We’re not only saying goodbye to summer this month, but also to our beloved colleague Marta Capano, who has been working on the ERC project “Everyday Writing in Graeco-Roman and Late Antique Egypt” since January. Anne-Sophie Rouckhout talked with Marta, to ask her about new adventures, fond memories and an exciting event that took place this month…
Hi Marta! You have been part of our section as a scientific collaborator for the EVWRIT project. Can you tell us a little bit about the work you have been doing?
Hello, and thanks for this opportunity! At Gent, I have been working with the EVWRIT research group, which investigates communication in documentary papyri. With Prof. Klaas Bentein, EVWRIT’s PI, I researched pragmatic functions in the language of Greek papyri, and especially on the link between textualization and speech acts, which means that we want to understand how the writer organized what they wished to express or achieve. For instance, it is very interesting seeing how politeness and making a request interact with each other! You can read very fun papyri from the 1st c. CE where subordinates carefully try to make their bosses do things without being disrespectful!
New adventures ahead, because you have been rewarded a fellowship at the Centre for Hellenic Studies of Harvard University. Congratulations! What research will you be working on there?
Thank you so much! It’s going to be a lot of fun! Here at the CHS I’m conducting my own research project on multilingualism in Sicily in the postclassical period. Basically, I study the choice of inscribing bilingual inscriptions (similar texts in different languages on a single stone) and the social implications of this choice. What does it mean if you have a private funerary stone that is bilingual? And what if there is a public monument with two languages? In addition, I investigate phenomena of language contact with Latin and Punic on seemingly monolingual Greek texts. It’s fun to see how sometimes you can have a monolingual Greek inscription with a lot of language contact, while a public bilingual inscription with two texts that are purposefully “pure”, without any form of contact. Also, the Center for Hellenic Studies has welcomed many Gentenaars over the years, and it is a spectacular place to do research. Check it out on the internet!
I study the choice of inscribing bilingual inscriptions and the social implications of this choice. What does it mean if you have a private funerary stone that is bilingual? And what if there is a public monument with two languages?
We also have another reason to congratulate you, because a little bird told us you got married a few weeks ago – at a medieval cloister, no less! What was that like?
Aw, thank you! It was a truly wonderful, sunny, and happy day! We got married in a former convent in Sestri Levante, Italy, with a lot of friends from many parts of the world. A friend of mine actually married us, and it was a fully bilingual wedding! My husband is an American academic, and just won a Fulbright scholarship to conduct his research in Greece, so we had to separate just a few days after the wedding – we’ll see each other again in two months. Our case is not unique in academia, but it still feels very wrong not to be together. Hopefully, our commitment to our careers will pay off.
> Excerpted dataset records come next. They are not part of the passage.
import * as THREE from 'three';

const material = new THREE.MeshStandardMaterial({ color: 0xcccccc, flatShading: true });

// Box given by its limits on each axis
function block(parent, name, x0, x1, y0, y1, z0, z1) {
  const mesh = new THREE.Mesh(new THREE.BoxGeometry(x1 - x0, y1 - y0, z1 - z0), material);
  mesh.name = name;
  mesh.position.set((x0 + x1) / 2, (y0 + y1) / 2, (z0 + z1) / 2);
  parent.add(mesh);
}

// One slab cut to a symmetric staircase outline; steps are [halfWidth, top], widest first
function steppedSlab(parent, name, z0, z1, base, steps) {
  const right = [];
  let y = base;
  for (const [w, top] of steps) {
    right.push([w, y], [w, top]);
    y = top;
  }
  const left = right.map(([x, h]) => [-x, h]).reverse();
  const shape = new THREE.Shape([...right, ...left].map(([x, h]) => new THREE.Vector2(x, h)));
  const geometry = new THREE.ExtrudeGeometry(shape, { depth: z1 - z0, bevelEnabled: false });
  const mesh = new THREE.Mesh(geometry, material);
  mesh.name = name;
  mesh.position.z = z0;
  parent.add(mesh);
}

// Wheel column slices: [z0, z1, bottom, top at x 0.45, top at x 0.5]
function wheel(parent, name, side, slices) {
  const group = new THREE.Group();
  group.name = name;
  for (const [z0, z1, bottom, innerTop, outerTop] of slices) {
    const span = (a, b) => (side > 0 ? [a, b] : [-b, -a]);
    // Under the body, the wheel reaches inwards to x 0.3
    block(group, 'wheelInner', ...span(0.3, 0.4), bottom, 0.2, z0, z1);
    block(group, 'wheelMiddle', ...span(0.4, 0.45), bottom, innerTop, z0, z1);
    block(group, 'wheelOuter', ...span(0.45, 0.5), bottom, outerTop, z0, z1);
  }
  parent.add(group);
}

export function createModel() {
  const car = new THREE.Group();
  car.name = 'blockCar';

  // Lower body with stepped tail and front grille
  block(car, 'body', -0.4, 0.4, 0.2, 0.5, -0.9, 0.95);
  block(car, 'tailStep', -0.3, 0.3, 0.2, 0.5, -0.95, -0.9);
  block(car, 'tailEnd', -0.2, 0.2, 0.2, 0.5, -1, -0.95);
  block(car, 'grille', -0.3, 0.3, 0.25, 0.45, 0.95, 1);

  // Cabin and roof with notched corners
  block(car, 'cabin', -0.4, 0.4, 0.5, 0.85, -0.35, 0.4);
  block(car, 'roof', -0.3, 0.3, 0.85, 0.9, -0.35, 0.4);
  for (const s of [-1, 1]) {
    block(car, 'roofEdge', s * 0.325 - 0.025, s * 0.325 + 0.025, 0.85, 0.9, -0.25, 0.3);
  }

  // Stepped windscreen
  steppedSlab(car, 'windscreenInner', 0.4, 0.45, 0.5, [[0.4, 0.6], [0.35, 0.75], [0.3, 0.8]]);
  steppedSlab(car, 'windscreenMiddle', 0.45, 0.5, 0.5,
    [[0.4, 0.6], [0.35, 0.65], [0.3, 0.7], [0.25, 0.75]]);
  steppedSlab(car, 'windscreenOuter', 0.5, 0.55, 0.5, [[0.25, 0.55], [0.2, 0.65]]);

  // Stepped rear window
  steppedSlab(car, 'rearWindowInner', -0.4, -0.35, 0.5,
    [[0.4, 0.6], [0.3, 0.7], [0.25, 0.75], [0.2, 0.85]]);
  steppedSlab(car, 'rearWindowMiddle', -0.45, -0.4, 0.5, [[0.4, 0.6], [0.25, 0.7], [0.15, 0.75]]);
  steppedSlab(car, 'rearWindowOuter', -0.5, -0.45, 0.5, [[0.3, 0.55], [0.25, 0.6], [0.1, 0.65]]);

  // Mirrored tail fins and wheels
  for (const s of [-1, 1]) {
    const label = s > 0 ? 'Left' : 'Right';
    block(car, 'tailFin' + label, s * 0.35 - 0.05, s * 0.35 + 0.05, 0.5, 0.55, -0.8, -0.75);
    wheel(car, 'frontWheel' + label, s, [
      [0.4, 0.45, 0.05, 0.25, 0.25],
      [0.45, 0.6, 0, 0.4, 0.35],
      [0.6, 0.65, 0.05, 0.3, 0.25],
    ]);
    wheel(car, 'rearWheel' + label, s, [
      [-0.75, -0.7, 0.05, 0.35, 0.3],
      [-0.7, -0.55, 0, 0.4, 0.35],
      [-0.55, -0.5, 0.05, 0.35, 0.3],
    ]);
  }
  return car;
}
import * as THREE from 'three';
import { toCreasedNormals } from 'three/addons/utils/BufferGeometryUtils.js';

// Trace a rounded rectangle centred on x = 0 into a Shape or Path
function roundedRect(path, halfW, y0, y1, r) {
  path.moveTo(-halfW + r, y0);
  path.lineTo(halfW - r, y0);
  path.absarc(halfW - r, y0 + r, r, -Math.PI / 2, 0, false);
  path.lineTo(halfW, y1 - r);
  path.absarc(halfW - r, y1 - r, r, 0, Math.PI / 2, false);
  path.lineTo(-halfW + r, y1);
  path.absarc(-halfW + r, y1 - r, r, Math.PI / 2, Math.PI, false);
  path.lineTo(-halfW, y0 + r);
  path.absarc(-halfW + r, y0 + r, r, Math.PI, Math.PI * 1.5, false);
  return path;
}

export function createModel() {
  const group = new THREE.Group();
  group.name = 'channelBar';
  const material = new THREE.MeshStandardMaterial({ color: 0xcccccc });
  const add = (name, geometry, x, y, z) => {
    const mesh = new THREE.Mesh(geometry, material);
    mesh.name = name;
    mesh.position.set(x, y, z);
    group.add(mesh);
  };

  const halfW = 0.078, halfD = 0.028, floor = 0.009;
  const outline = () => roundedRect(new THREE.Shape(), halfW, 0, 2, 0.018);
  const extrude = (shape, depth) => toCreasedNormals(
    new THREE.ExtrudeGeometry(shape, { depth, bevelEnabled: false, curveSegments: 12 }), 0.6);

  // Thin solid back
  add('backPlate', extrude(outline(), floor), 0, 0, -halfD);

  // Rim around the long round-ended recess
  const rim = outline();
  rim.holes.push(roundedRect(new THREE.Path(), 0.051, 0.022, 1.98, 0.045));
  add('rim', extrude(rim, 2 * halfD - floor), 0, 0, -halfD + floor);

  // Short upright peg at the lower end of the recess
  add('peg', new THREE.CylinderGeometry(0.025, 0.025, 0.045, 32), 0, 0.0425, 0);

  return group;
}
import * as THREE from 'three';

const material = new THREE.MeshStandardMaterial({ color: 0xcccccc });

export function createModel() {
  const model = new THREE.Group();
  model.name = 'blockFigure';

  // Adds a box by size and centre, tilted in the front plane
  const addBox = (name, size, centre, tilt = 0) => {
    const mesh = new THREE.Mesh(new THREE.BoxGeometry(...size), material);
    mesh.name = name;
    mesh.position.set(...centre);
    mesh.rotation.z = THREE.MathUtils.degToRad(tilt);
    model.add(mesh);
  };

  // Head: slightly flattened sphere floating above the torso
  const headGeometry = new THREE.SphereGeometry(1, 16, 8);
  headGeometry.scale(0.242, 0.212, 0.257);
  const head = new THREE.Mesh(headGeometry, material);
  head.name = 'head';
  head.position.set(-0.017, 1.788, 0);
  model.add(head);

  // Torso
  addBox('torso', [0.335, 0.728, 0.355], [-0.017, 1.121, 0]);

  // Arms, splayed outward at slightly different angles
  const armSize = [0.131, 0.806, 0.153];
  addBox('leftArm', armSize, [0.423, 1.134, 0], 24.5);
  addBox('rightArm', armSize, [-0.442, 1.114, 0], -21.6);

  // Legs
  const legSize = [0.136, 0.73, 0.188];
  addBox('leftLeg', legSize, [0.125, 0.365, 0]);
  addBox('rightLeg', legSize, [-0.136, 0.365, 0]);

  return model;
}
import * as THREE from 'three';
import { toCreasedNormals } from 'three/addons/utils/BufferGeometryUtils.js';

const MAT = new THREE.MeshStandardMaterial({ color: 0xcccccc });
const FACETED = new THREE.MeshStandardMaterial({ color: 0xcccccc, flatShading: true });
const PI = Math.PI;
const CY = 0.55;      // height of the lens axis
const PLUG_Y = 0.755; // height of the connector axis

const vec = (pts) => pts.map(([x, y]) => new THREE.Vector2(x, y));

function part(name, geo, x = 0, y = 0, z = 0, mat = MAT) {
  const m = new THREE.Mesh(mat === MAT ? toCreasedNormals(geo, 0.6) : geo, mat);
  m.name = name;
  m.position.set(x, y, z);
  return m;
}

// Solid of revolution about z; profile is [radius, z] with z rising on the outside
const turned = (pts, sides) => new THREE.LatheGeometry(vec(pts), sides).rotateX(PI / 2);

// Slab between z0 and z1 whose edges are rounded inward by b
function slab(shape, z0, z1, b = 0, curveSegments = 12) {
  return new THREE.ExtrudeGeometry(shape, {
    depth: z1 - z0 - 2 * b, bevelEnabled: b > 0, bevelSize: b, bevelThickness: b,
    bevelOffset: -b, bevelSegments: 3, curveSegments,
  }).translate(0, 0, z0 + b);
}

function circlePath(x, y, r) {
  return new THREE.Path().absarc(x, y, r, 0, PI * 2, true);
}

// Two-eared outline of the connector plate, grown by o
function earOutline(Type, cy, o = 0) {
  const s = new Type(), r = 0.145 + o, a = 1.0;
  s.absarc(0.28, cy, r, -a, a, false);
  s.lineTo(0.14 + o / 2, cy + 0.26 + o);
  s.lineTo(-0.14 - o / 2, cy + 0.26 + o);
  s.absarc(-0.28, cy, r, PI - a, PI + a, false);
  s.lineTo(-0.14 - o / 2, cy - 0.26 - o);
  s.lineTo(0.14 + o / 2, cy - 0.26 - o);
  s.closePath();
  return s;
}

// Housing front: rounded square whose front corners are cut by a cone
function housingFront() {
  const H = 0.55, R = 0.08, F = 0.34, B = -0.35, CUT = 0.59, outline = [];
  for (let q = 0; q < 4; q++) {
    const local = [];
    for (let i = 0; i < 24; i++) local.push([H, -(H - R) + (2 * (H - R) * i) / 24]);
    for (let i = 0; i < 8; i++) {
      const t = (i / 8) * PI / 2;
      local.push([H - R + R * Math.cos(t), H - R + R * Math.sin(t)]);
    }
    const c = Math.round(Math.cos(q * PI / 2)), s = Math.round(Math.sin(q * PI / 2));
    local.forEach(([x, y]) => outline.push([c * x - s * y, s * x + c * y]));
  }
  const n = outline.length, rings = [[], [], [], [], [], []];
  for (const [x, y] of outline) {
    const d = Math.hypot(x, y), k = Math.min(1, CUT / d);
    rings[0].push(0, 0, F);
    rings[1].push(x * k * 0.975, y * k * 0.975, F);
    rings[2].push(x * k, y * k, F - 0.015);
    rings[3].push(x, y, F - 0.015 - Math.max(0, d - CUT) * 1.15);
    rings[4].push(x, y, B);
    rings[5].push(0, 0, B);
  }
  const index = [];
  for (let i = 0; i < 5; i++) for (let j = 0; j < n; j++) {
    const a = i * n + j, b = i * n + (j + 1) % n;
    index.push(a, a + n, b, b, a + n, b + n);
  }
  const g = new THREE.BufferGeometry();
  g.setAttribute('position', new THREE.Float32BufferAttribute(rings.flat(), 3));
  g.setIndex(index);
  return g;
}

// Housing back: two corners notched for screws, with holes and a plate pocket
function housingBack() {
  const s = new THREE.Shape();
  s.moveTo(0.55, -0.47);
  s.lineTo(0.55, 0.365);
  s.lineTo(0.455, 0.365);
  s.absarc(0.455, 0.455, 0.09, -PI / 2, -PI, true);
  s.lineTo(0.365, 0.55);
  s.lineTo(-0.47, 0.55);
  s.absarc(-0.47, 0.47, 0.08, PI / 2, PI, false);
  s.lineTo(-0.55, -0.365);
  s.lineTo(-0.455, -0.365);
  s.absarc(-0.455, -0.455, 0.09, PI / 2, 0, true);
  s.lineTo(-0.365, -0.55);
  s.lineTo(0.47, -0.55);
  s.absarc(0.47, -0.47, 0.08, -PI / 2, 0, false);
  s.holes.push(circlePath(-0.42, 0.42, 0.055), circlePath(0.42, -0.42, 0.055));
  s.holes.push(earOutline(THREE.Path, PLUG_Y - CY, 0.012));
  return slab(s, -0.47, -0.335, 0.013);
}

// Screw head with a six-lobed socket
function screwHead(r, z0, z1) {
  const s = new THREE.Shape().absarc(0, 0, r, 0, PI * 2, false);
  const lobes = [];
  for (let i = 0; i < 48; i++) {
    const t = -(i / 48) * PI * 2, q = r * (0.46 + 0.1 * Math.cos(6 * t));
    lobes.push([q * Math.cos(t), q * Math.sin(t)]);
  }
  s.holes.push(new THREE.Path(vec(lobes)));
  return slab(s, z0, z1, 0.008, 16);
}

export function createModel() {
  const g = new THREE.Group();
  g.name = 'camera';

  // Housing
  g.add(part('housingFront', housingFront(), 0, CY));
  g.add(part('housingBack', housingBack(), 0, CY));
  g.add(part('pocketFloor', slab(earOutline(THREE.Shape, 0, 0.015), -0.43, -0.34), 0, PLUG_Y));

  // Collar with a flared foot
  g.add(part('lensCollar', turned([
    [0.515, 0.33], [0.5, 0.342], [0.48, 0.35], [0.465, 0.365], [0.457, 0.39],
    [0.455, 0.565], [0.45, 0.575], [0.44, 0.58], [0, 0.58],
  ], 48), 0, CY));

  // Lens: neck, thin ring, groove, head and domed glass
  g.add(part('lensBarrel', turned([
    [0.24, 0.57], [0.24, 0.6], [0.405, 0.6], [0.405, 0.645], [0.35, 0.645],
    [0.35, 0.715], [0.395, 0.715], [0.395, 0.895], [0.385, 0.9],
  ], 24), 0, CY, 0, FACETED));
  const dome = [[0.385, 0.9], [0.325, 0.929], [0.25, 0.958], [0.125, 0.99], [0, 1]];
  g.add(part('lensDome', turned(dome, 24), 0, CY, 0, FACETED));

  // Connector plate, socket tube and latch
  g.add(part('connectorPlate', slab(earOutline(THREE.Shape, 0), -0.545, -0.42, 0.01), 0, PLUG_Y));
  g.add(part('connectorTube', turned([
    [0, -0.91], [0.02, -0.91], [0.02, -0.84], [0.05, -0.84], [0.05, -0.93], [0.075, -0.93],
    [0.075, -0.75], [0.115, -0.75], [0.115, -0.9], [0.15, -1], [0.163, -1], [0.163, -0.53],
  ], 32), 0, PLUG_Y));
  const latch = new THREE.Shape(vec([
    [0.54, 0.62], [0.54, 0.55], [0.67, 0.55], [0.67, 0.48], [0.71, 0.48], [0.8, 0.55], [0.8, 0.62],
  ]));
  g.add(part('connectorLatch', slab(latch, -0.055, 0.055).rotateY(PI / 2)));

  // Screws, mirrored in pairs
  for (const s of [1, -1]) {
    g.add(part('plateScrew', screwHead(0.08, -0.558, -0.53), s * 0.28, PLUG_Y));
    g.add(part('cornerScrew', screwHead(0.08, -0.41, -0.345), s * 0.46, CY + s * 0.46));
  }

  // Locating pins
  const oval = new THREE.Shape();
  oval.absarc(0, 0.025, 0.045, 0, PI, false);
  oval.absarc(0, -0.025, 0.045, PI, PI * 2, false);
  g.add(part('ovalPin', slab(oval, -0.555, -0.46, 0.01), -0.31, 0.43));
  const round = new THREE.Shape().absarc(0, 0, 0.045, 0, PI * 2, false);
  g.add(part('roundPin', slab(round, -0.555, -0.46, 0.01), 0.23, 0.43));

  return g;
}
Did you find some time for holidays this summer, to take a break from both work and the wedding preparations? Have you been able to plan a honeymoon?
Well, I had to spend some of my vacation dealing with the wedding organization, because marrying a foreigner requires extra bureaucracy, so alas I could not go anywhere else but to my hometown in Liguria. However – as my brand-new husband says – there are worse things in life than spending time in an Italian town on the sea. For the honeymoon, we are thinking of the Dutch Caribbean, possibly Bonaire. I suspect neither of us is yet tired of trying to speak Nederlands (quite poorly, by the way).
I love Belgian food (and drinking) culture, the beautiful Belgian architecture, and the very diverse language landscape.
I find it fascinating how dialects change across a very small geographic area.
Which fond memories will you take with you from Ghent? And what Belgian peculiarity/custom/habit will you miss most?
I am very fond of Ghent! I’d never been to Belgium before coming to UGent, and I immediately fell in love with the University and with Flanders. Ghent University is very open to foreigners, and everyone made me feel at home – I hope to return in the future, also because I miss so many friends already! Outside academia, I love Belgian food (and drinking) culture, the beautiful Belgian architecture, and the very diverse language landscape. I find it fascinating how dialects change across a very small geographic area. In Europe, this is something I’ve seen in only in Italy, and it’s a richness to be very proud of. On a personal level, I will always be fond of the lack of ostentation of the Flemish people, and their love for broodjes! I found myself preparing a broodje here in Washington DC. Let me tell you, it is not the same away from Ghent’s canals and summer light.
Thank you, Marta! Good luck with your research project and enjoy your stay at Harvard University! We hope to see you again soon to have a Gents broodje together!